When it comes down to safety in the gym, it’s vital to ensure that you’re using the right pieces of equipment at the right time. For free weight exercises such as barbell squats, you simply must make sure that you perform them in a squat rack or failing that, a power rack.
Squat racks are not only there to assist you with un-racking and re-racking the weights when you’re finished, they’re also there to keep you safe during the exercise. Despite being found in virtually every commercial gym you could imagine, some people that use squat racks are still using them incorrectly. Here’s a look at 3 common mistakes people make when using squat racks, and at what you can do to ensure you don’t make them yourself.
Positioning the bar too high
Assuming you’re using a squat rack for squats, one of the worst mistakes you can make is positioning the bar too high on the rack.

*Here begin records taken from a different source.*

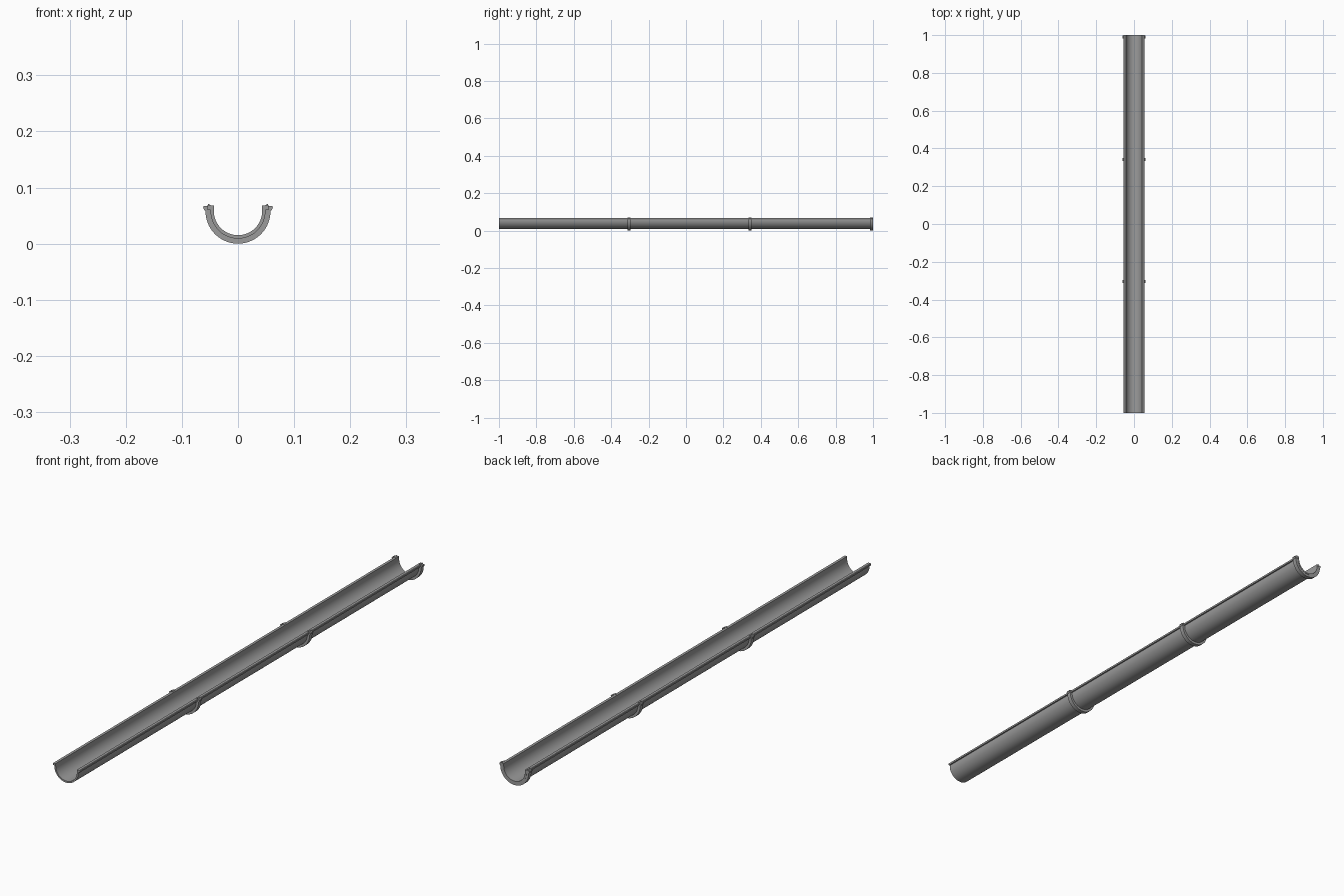
import bpy, bmesh, math

if "Cube" in bpy.data.objects:
    bpy.data.objects.remove(bpy.data.objects["Cube"], do_unlink=True)

grey = bpy.data.materials.new("zinc grey")
colour = (0.33, 0.33, 0.33, 1)
grey.diffuse_color = colour
grey.use_nodes = True
grey.node_tree.nodes["Principled BSDF"].inputs["Base Color"].default_value = colour

AXIS_Z = 0.058   # height of the half-round centre
RIM_TOP = 0.068


def arc(radius, steps):
    """Lower half circle from right to left in the xz plane."""
    return [(-radius * math.cos(math.pi * i / steps),
             AXIS_Z - radius * math.sin(math.pi * i / steps)) for i in range(steps + 1)]


def extrude_profile(name, profile, y0, y1):
    """Closed xz profile swept along y."""
    bm = bmesh.new()
    front = bm.faces.new([bm.verts.new((x, y0, z)) for x, z in profile])
    moved = bmesh.ops.extrude_face_region(bm, geom=[front], use_keep_orig=True)["geom"]
    verts = [g for g in moved if isinstance(g, bmesh.types.BMVert)]
    bmesh.ops.translate(bm, verts=verts, vec=(0, y1 - y0, 0))
    bmesh.ops.recalc_face_normals(bm, faces=bm.faces)
    bmesh.ops.triangulate(bm, faces=[f for f in bm.faces if len(f.verts) > 4])
    mesh = bpy.data.meshes.new(name)
    bm.to_mesh(mesh)
    bm.free()
    mesh.materials.append(grey)
    obj = bpy.data.objects.new(name, mesh)
    bpy.context.collection.objects.link(obj)
    bpy.ops.object.select_all(action='DESELECT')
    obj.select_set(True)
    bpy.context.view_layer.objects.active = obj
    bpy.ops.object.shade_smooth_by_angle(angle=math.radians(30))
    return obj


def half_round(inner, outer, steps, edge):
    """Outer arc, left edge shape, inner arc back, right edge shape."""
    right = [(x, z) for x, z in edge]
    left = [(-x, z) for x, z in edge]
    return arc(outer, steps) + right + arc(inner, steps)[::-1] + left[::-1]


# Gutter channel with an outward bead along both rims
bead = [(0.049, 0.060), (0.054, 0.060), (0.055, 0.062), (0.055, 0.066),
        (0.053, RIM_TOP), (0.043, RIM_TOP)]
extrude_profile("gutter_channel", half_round(0.043, 0.049, 40, bead), -1, 1)

# Support brackets wrapping the channel, with clips hooked over the rims
clip = [(0.060, 0.060), (0.062, 0.064), (0.061, 0.067), (0.055, 0.067),
        (0.053, 0.071), (0.049, 0.069), (0.049, 0.060)]
for label, y in (("front", -0.305), ("middle", 0.342), ("back", 0.991)):
    extrude_profile(label + "_bracket", half_round(0.0485, 0.058, 32, clip),
                    y - 0.008, y + 0.008)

If the bar is too high, when the time comes to un-rack the weight you may find that you need to stand on your tiptoes to get the bar off the rack. This will put you off balance and if you’re unbalanced you could trip over, drop the bar, or injure yourself in a variety of other ways too. When you un-rack the bar, you need to ensure that you’re as stable and as balanced as you can possibly be.
Positioning the bar too low
Another very common mistake that people make for squats is positioning the bar too low on the rack. Because they’re worried of losing their balance if the bar is too high, people often try to play it safe and position the bar too low. This is equally as dangerous because you’ll need to bend down to lift the weight off, and then stand back up with the bar now across your back/shoulders. This puts pressure on your back and spine and could result in a very painful injury.
Feeling overly safe and lifting heavy
Squat racks are fantastic inventions that have saved lives in the past and have prevented countless injuries in the process. They’re designed with safety and functionality in mind. Squat racks are great because they do allow people to train heavy when alone, without the benefit of a spotter. If you get into trouble and can’t lift the weight, you simply roll it off of your shoulders, or from wherever it happens to be depending on which exercise you’re doing, and let the safety bars catch it.
However, some people fall into a false sense of security when using squat racks and they train heavier than they should because they think they’ll be safe. Yes, the rack will indeed offer a layer of protection and it will stop them from being crushed by the bar, but it does not guarantee that you’ll be safe, or injury-free, if you try lifting weights which are too heavy. Always assess your strength when using a squat rack and never train ridiculously heavy without a spotter.